Using online storage for anything has some great advantages including the fact that you don't have to rely on any type of hardware (which has the bad habit of failing at one point or another), and being accessible from different devices or different locations. There are several online password managers including 1Password, KeePass and LastPass. Some are free, some are not, but they are all fairly inexpensive.
I have been using LastPass since a couple of years, and i love the convenience of this tool. I can't say anything, good or bad about others, as I started with LastPass and since it did what I wanted, I didn't feel the need to look for other options. So, what can I tell you about LastPass?
- You need to remember ONE master password to access LastPass, so you are the only one that can open it. Make it long, make it complex, make it memorable. It could be the 26 letters of the alphabet (maybe not recommended) or the name of your 12 cousins, or the first sentence of your favorite song combined with the birth date of your 5 siblings. No matter what you use, that is the ONLY one you will need to remember to unlock the access of all the other passwords.
- It manages all the sites, accounts, usernames and passwords in an organized way. You don't have to remember each of them. The system does that for you.
- It is stored on the cloud (somewhere), and you can access it from various devices (at the office or on the go).
- It can generate long and complex passwords for sites where you need a more secure access (like financial sites). You would never remember those passwords if you tried, but LastPass will do that for you.

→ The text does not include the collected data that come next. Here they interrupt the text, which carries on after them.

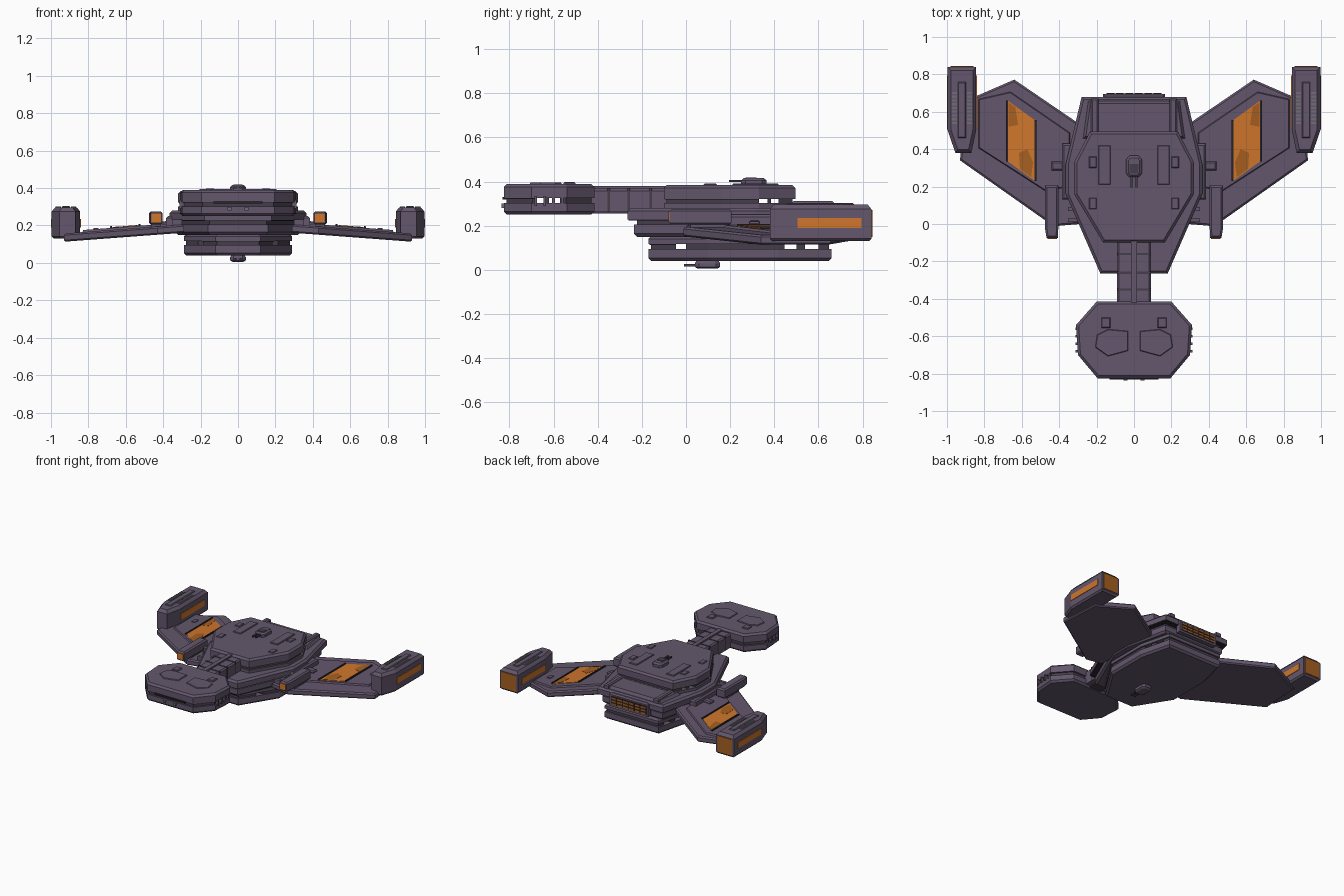
import bpy, bmesh
from mathutils import Vector

if "Cube" in bpy.data.objects:
    bpy.data.objects.remove(bpy.data.objects["Cube"], do_unlink=True)


def material(name, r, g, b):
    m = bpy.data.materials.new(name)
    m.use_nodes = True
    m.diffuse_color = (r, g, b, 1)
    m.node_tree.nodes["Principled BSDF"].inputs["Base Color"].default_value = (r, g, b, 1)
    return m


HULL = material("hull purple", .125, .095, .15)
DARK = material("groove purple", .06, .047, .07)
BLACK = material("trim black", .022, .018, .025)
GREY = material("grille grey", .16, .15, .18)
ORANGE = material("glow orange", .62, .18, .025)
AMBER = material("dull amber", .38, .115, .015)


def inset(pts, d):
    """Move every side of a counter-clockwise outline inwards by d."""
    out = []
    for i, p in enumerate(pts):
        a, b = (p - pts[i - 1]).normalized(), (pts[(i + 1) % len(pts)] - p).normalized()
        n1, n2 = Vector((-a.y, a.x)), Vector((-b.y, b.x))
        out.append(p + (n1 + n2) * (d / (1 + n1.dot(n2))))
    return out


def prism(name, pts, levels, mat, side=1, slope=0, span=None):
    """Stack an outline through (height, inset) levels; slope tilts it along x."""
    pts = [Vector(p) for p in pts]
    if sum(pts[i - 1].cross(p) for i, p in enumerate(pts)) < 0:
        pts.reverse()
    bm = bmesh.new()
    rings = [[bm.verts.new((p.x * side, p.y, z + slope * p.x)) for p in inset(pts, d)]
             for z, d in levels]
    bm.faces.new(rings[0])
    bm.faces.new(rings[-1])
    for lo, hi in zip(rings, rings[1:]):
        for i in range(len(lo)):
            bm.faces.new((lo[i - 1], lo[i], hi[i], hi[i - 1]))
    # Keep only the part between two y positions
    for y, sign in zip(span or (), (-1, 1)):
        cut = bmesh.ops.bisect_plane(bm, geom=bm.verts[:] + bm.edges[:] + bm.faces[:],
                                     plane_co=(0, y, 0), plane_no=(0, sign, 0), clear_outer=True)
        edges = [e for e in cut["geom_cut"] if isinstance(e, bmesh.types.BMEdge)]
        if edges:
            bmesh.ops.contextual_create(bm, geom=edges)
    bmesh.ops.recalc_face_normals(bm, faces=bm.faces[:])
    mesh = bpy.data.meshes.new(name)
    bm.to_mesh(mesh)
    bm.free()
    mesh.materials.append(mat)
    ob = bpy.data.objects.new(name, mesh)
    bpy.context.collection.objects.link(ob)
    return ob


def box(name, x, y, z, mat, side=1, chamfer=0, slope=0):
    pts = [(x[0], y[0]), (x[1], y[0]), (x[1], y[1]), (x[0], y[1])]
    levels = [(z[0], 0), (z[1], 0)]
    if chamfer:
        levels = [(z[0], 0), (z[1] - chamfer, 0), (z[1], chamfer)]
    return prism(name, pts, levels, mat, side, slope)


def full(half):
    return half + [(-x, y) for x, y in reversed(half)]


def deck(name, half, z, blocks, low_inset=0, c=.014):
    """Two chamfered slabs joined by recessed blocks, leaving open slots."""
    pts = full(half)
    z0, z1, z2, z3 = z
    prism(name + "_lower_slab", pts,
          [(z0, low_inset + c), (z0 + c, low_inset), (z1, low_inset)], HULL)
    prism(name + "_upper_slab", pts, [(z2, 0), (z3 - c, 0), (z3, c)], HULL)
    for span in blocks:
        prism(name + "_core", pts, [(z1 - .005, low_inset + .012), (z2 + .005, low_inset + .012)],
              DARK, span=span)
    prism(name + "_rim", pts, [(z2 - .004, .004), (z2, .004)], BLACK, span=blocks[0])


# Main body: three stacked decks, and the forward pod
deck("lower_deck", [(.12, -.17), (.29, .1), (.29, .42), (.23, .66)], (.04, .095, .118, .155),
     [(-.17, -.045), (0, .445), (.5, .54), (.6, .66)])
deck("middle_deck", [(.18, -.265), (.365, .16), (.365, .32), (.28, .68)], (.15, .205, .228, .28),
     [(-.27, .68)], .03)
deck("upper_deck", [(.165, -.1), (.32, .16), (.32, .33), (.235, .495)], (.265, .302, .322, .385),
     [(-.1, .33), (.37, .385), (.42, .495)])
deck("pod", [(.195, -.825), (.3, -.7), (.31, -.54), (.2, -.415)], (.25, .302, .326, .39),
     [(-.825, -.685), (-.64, -.62), (-.57, -.415)])

# Neck with a spine and cross bands
box("neck", (-.09, .09), (-.44, -.06), (.262, .368), HULL, chamfer=.01)
box("neck_spine", (-.016, .016), (-.43, -.08), (.36, .38), HULL)
box("neck_keel", (-.05, .05), (-.43, -.2), (.255, .265), DARK)
for y in (-.35, -.26, -.16):
    box("neck_band", (-.092, .092), (y - .006, y + .006), (.262, .371), DARK)

# Stern: shelf, ridges and engine grille
prism("stern_shelf", full([(.28, .45), (.25, .665)]), [(.27, 0), (.3, .02)], HULL)
for s in (1, -1):
    box("stern_ridge", (.19, .23), (.48, .67), (.28, .312), HULL, s, .008)
box("engine_housing", (-.165, .165), (.66, .695), (.17, .27), HULL, chamfer=.01)
box("engine_recess", (-.15, .15), (.69, .698), (.185, .25), BLACK)
for i in range(6):
    x = -.125 + i * .05
    for z in (.193, .215, .237):
        box("engine_bar", (x - .02, x + .02), (.69, .701), (z - .006, z + .006), AMBER)

# Pod front strip and lamps
box("pod_front_strip", (-.13, .13), (-.832, -.81), (.318, .33), BLACK)
for s in (1, -1):
    box("pod_front_port", (.035, .055), (-.836, -.82), (.28, .3), GREY, s)
    prism("pod_top_plate", [(.03, -.57), (.03, -.68), (.14, -.71), (.21, -.66), (.2, -.59), (.14, -.56)],
          [(.385, 0), (.396, .006)], HULL, s)
    box("pod_hatch", (.125, .175), (-.555, -.5), (.385, .398), HULL, s, .005)
    for y in (-.68, -.64, -.6, -.56):
        box("pod_side_rib", (.285, .312), (y - .006, y + .006), (.29, .335), HULL, s)

# Upper deck fittings
for s in (1, -1):
    box("deck_plate", (.125, .19), (.21, .42), (.38, .392), HULL, s, .004)
    for y in (.11, .33):
        box("deck_hatch", (.2, .24), (y - .03, y + .03), (.38, .391), HULL, s, .004)
    # Ribs in the middle deck groove
    for i in range(7):
        y = .02 + i * .06
        box("hull_rib", (.3, .352), (y - .01, y + .01), (.2, .232), HULL, s)

# Gun turrets above and below
octagon = [(.025, .25), (.042, .27), (.042, .345), (.025, .365)]
prism("top_turret", full(octagon), [(.38, 0), (.405, 0), (.416, .012)], HULL)
box("top_turret_hatch", (-.024, .024), (.27, .32), (.41, .419), DARK)
prism("bottom_turret", full([(x, y - .21) for x, y in octagon]),
      [(.006, .012), (.014, 0), (.03, 0), (.045, .01)], HULL)
for s in (1, -1):
    box("top_barrel", (.008, .018), (.195, .27), (.398, .408), DARK, s)
    box("bottom_barrel", (.008, .018), (-.01, .06), (.016, .026), DARK, s)

TILT = -.075
for s in (1, -1):
    # Wing slab, raised skin and glowing panel
    prism("wing", [(.29, 0), (.43, -.012), (.93, .34), (.91, .655), (.64, .772), (.27, .52)],
          [(.183, .008), (.191, 0), (.218, 0), (.227, .01)], HULL, s, TILT)
    prism("wing_skin", [(.34, .49), (.66, .71), (.835, .67), (.835, .405), (.47, .17), (.34, .2)],
          [(.22, 0), (.238, .008)], HULL, s, TILT)
    prism("wing_glow_panel", [(.53, .23), (.675, .335), (.675, .66), (.53, .555)],
          [(.235, 0), (.241, 0)], ORANGE, s, TILT)
    # Duller patches on the panel
    prism("wing_patch", [(.55, .25), (.61, .295), (.615, .38), (.57, .4), (.54, .33)],
          [(.24, 0), (.2425, 0)], AMBER, s, TILT)
    prism("wing_patch", [(.62, .53), (.672, .52), (.672, .65), (.635, .625)],
          [(.24, 0), (.2425, 0)], AMBER, s, TILT)
    for x, y0, y1 in ((.527, .23, .555), (.68, .335, .66)):
        box("wing_panel_rail", (x - .005, x + .005), (y0, y1), (.23, .247), BLACK, s, slope=TILT)
    box("wing_hatch", (.745, .775), (.54, .585), (.23, .243), HULL, s, slope=TILT)
    box("wing_root_block", (.33, .44), (.285, .335), (.2, .252), HULL, s, .008, TILT)
    box("wing_root_fairing", (.33, .385), (.13, .43), (.17, .25), HULL, s, .01)

    # Wing cannon with a glowing muzzle
    prism("cannon", [(.407, -.075), (.467, -.075), (.475, -.03), (.475, .205), (.405, .205), (.405, -.03)],
          [(.205, .008), (.213, 0), (.266, 0), (.276, .01)], HULL, s)
    box("cannon_muzzle", (.412, .462), (-.08, -.072), (.217, .264), ORANGE, s)
    box("cannon_pylon", (.415, .465), (.02, .19), (.17, .21), HULL, s)

    # Wing-tip nacelle with side and rear glow
    prism("nacelle", [(.87, .38), (.955, .38), (.996, .5), (.996, .84), (.844, .84), (.844, .5)],
          [(.13, .012), (.142, 0), (.275, 0), (.297, .018)], HULL, s)
    box("nacelle_rear_glow", (.858, .982), (.835, .845), (.148, .272), AMBER, s)
    for x in ((.84, .848), (.992, 1.0)):
        box("nacelle_side_glow", x, (.505, .795), (.19, .236), ORANGE, s)
    box("nacelle_ridge", (.898, .942), (.46, .76), (.29, .304), HULL, s, .005)
    for x in (.879, .961):
        for i in range(9):
            y = .54 + i * .02
            box("nacelle_vent", (x - .014, x + .014), (y - .006, y + .006), (.285, .301), GREY, s)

- It will autofill the username and password when you want to log in to an online site.
- It has plugins for the major browsers you might use.
- It is FREE. There is a premium version if you insist, and it is a big $12/year, but I don't need those additional features. I do just fine with the free version.
It is likely that other password managers would have similar features. After all, that is the purpose of those tool.
If you have accounts in the Campus, in my online store and the store blog, you already have three usernames and passwords to keep track of. How many other sites do you log in? How many other passwords do you forget on a regular basis? Once you reset your password, you can still forget it, or associate it to the wrong site, and the cycle continues.
What is your preferred method for managing your passwords?